[Recorded data — start]

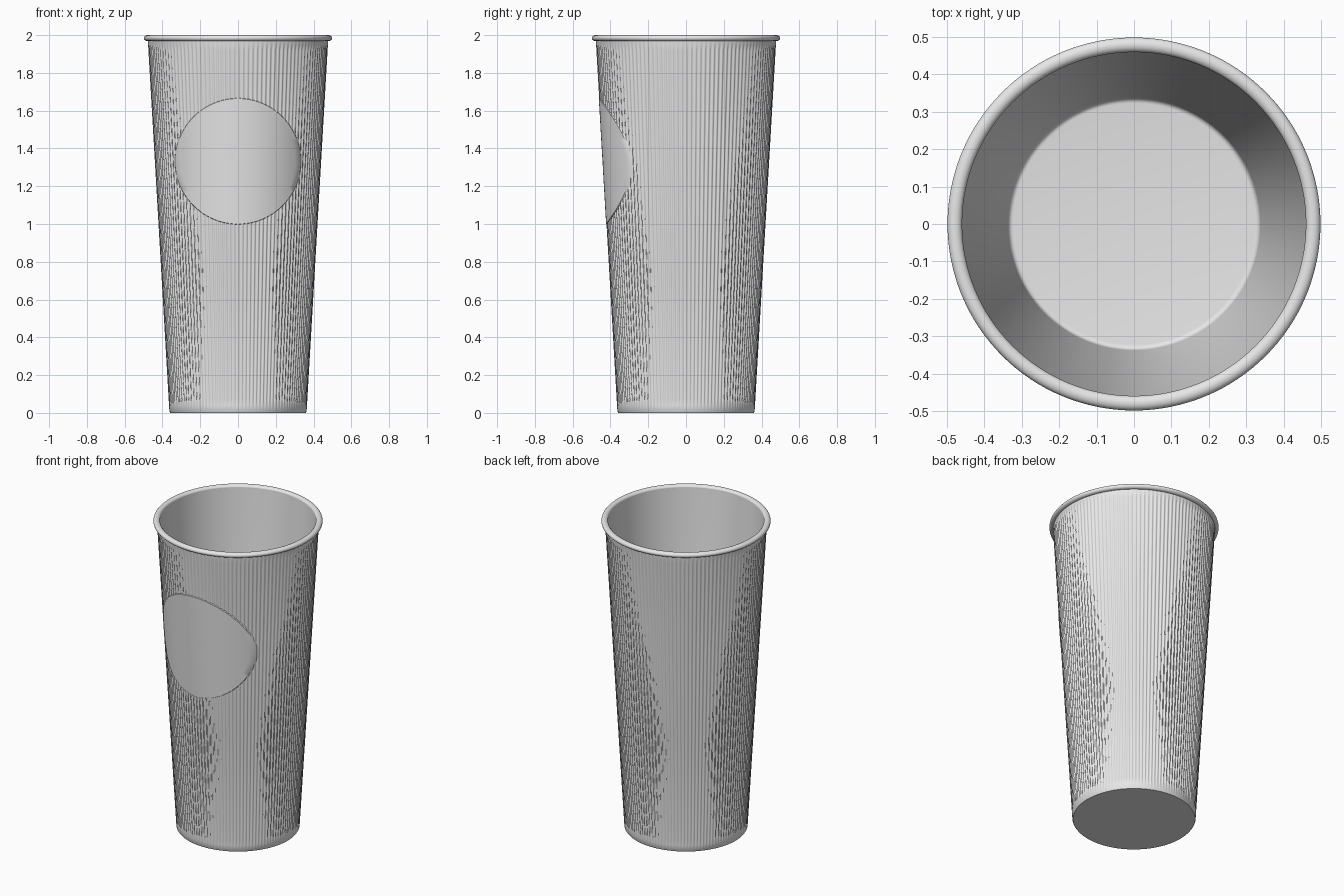
import bpy, bmesh
from math import sin, cos, pi, sqrt, radians

cube = bpy.data.objects.get("Cube")
if cube:
    bpy.data.objects.remove(cube)

GREY = (0.8, 0.8, 0.8, 1.0)
mat = bpy.data.materials.new("light_grey")
mat.use_nodes = True
mat.diffuse_color = GREY
mat.node_tree.nodes["Principled BSDF"].inputs["Base Color"].default_value = GREY

RIBS = 120
GROOVE = 0.006


def wall_radius(z):
    return 0.363 + 0.058 * z


def finish(name, bm, angle=40):
    mesh = bpy.data.meshes.new(name)
    bm.to_mesh(mesh)
    bm.free()
    mesh.materials.append(mat)
    obj = bpy.data.objects.new(name, mesh)
    bpy.context.collection.objects.link(obj)
    bpy.ops.object.select_all(action='DESELECT')
    obj.select_set(True)
    bpy.context.view_layer.objects.active = obj
    bpy.ops.object.shade_smooth_by_angle(angle=radians(angle))
    return obj


def bridge(bm, lower, upper):
    n = len(lower)
    for i in range(n):
        j = (i + 1) % n
        bm.faces.new((lower[i], lower[j], upper[j], upper[i]))


def lathe(name, profile, segments, groove=0.0, cap_start=False, cap_end=False, closed=False):
    """Spin (radius, z, groove weight) points; grooves run along the wall."""
    bm = bmesh.new()
    rings = []
    for r, z, w in profile:
        ring = []
        for i in range(segments):
            a = 2 * pi * i / segments
            rr = r - w * groove * (0.5 - 0.5 * cos(RIBS * a))
            ring.append(bm.verts.new((rr * cos(a), rr * sin(a), z)))
        rings.append(ring)
    for lower, upper in zip(rings, rings[1:]):
        bridge(bm, lower, upper)
    if closed:
        bridge(bm, rings[-1], rings[0])
    if cap_start:
        bm.faces.new(rings[0][::-1])
    if cap_end:
        bm.faces.new(rings[-1])
    return finish(name, bm)


# Ribbed outer wall with smooth bands at the foot and under the rim
outer = [(wall_radius(0) - 0.004, 0, 0), (wall_radius(0), 0.006, 0)]
outer += [(wall_radius(z), z, w) for z, w in
          ((0.04, 0), (0.07, 1), (0.7, 1), (1.3, 1), (1.92, 1), (1.95, 0), (1.985, 0))]
lathe("ribbed_outer_wall", outer, RIBS * 8, GROOVE, cap_start=True)

# Smooth lining: inner wall, small fillet and floor
lining = [(0.46, 1.985, 0), (0.338, 0.055, 0)]
for k in range(1, 6):
    a = k / 5 * pi / 2
    lining.append((0.323 + 0.014 * cos(a), 0.05 - 0.015 * sin(a), 0))
lathe("inner_wall_and_floor", lining, 128, cap_end=True)

# Rolled rim
rim = [(0.479 + 0.0195 * cos(2 * pi * k / 16), 1.984 + 0.016 * sin(2 * pi * k / 16), 0)
       for k in range(16)]
lathe("rolled_rim", rim, 128, closed=True)

# Smooth round panel wrapped on the front of the wall
PANEL_Z, PANEL_R, STEPS, SIDES = 1.332, 0.335, 12, 96
bm = bmesh.new()


def panel_ring(radius, lift):
    ring = []
    for i in range(SIDES):
        a = 2 * pi * i / SIDES
        x, z = radius * cos(a), PANEL_Z + radius * sin(a)
        ring.append(bm.verts.new((x, -sqrt((wall_radius(z) + lift) ** 2 - x * x), z)))
    return ring


rings = [panel_ring(PANEL_R, -GROOVE - 0.001)]
rings += [panel_ring((PANEL_R - 0.003) * k / STEPS, 0.002) for k in range(STEPS, 0, -1)]
for lower, upper in zip(rings, rings[1:]):
    bridge(bm, lower, upper)
bm.faces.new(rings[-1])
finish("front_round_panel", bm)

[Recorded data — finish]

Copy every line of the listing above exactly. Leave each picture out.

» **Solution to this exercise**:
import bpy, bmesh
from math import sin, cos, pi, sqrt, radians

cube = bpy.data.objects.get("Cube")
if cube:
    bpy.data.objects.remove(cube)

GREY = (0.8, 0.8, 0.8, 1.0)
mat = bpy.data.materials.new("light_grey")
mat.use_nodes = True
mat.diffuse_color = GREY
mat.node_tree.nodes["Principled BSDF"].inputs["Base Color"].default_value = GREY

RIBS = 120
GROOVE = 0.006


def wall_radius(z):
    return 0.363 + 0.058 * z


def finish(name, bm, angle=40):
    mesh = bpy.data.meshes.new(name)
    bm.to_mesh(mesh)
    bm.free()
    mesh.materials.append(mat)
    obj = bpy.data.objects.new(name, mesh)
    bpy.context.collection.objects.link(obj)
    bpy.ops.object.select_all(action='DESELECT')
    obj.select_set(True)
    bpy.context.view_layer.objects.active = obj
    bpy.ops.object.shade_smooth_by_angle(angle=radians(angle))
    return obj


def bridge(bm, lower, upper):
    n = len(lower)
    for i in range(n):
        j = (i + 1) % n
        bm.faces.new((lower[i], lower[j], upper[j], upper[i]))


def lathe(name, profile, segments, groove=0.0, cap_start=False, cap_end=False, closed=False):
    """Spin (radius, z, groove weight) points; grooves run along the wall."""
    bm = bmesh.new()
    rings = []
    for r, z, w in profile:
        ring = []
        for i in range(segments):
            a = 2 * pi * i / segments
            rr = r - w * groove * (0.5 - 0.5 * cos(RIBS * a))
            ring.append(bm.verts.new((rr * cos(a), rr * sin(a), z)))
        rings.append(ring)
    for lower, upper in zip(rings, rings[1:]):
        bridge(bm, lower, upper)
    if closed:
        bridge(bm, rings[-1], rings[0])
    if cap_start:
        bm.faces.new(rings[0][::-1])
    if cap_end:
        bm.faces.new(rings[-1])
    return finish(name, bm)


# Ribbed outer wall with smooth bands at the foot and under the rim
outer = [(wall_radius(0) - 0.004, 0, 0), (wall_radius(0), 0.006, 0)]
outer += [(wall_radius(z), z, w) for z, w in
          ((0.04, 0), (0.07, 1), (0.7, 1), (1.3, 1), (1.92, 1), (1.95, 0), (1.985, 0))]
lathe("ribbed_outer_wall", outer, RIBS * 8, GROOVE, cap_start=True)

# Smooth lining: inner wall, small fillet and floor
lining = [(0.46, 1.985, 0), (0.338, 0.055, 0)]
for k in range(1, 6):
    a = k / 5 * pi / 2
    lining.append((0.323 + 0.014 * cos(a), 0.05 - 0.015 * sin(a), 0))
lathe("inner_wall_and_floor", lining, 128, cap_end=True)

# Rolled rim
rim = [(0.479 + 0.0195 * cos(2 * pi * k / 16), 1.984 + 0.016 * sin(2 * pi * k / 16), 0)
       for k in range(16)]
lathe("rolled_rim", rim, 128, closed=True)

# Smooth round panel wrapped on the front of the wall
PANEL_Z, PANEL_R, STEPS, SIDES = 1.332, 0.335, 12, 96
bm = bmesh.new()


def panel_ring(radius, lift):
    ring = []
    for i in range(SIDES):
        a = 2 * pi * i / SIDES
        x, z = radius * cos(a), PANEL_Z + radius * sin(a)
        ring.append(bm.verts.new((x, -sqrt((wall_radius(z) + lift) ** 2 - x * x), z)))
    return ring


rings = [panel_ring(PANEL_R, -GROOVE - 0.001)]
rings += [panel_ring((PANEL_R - 0.003) * k / STEPS, 0.002) for k in range(STEPS, 0, -1)]
for lower, upper in zip(rings, rings[1:]):
    bridge(bm, lower, upper)
bm.faces.new(rings[-1])
finish("front_round_panel", bm)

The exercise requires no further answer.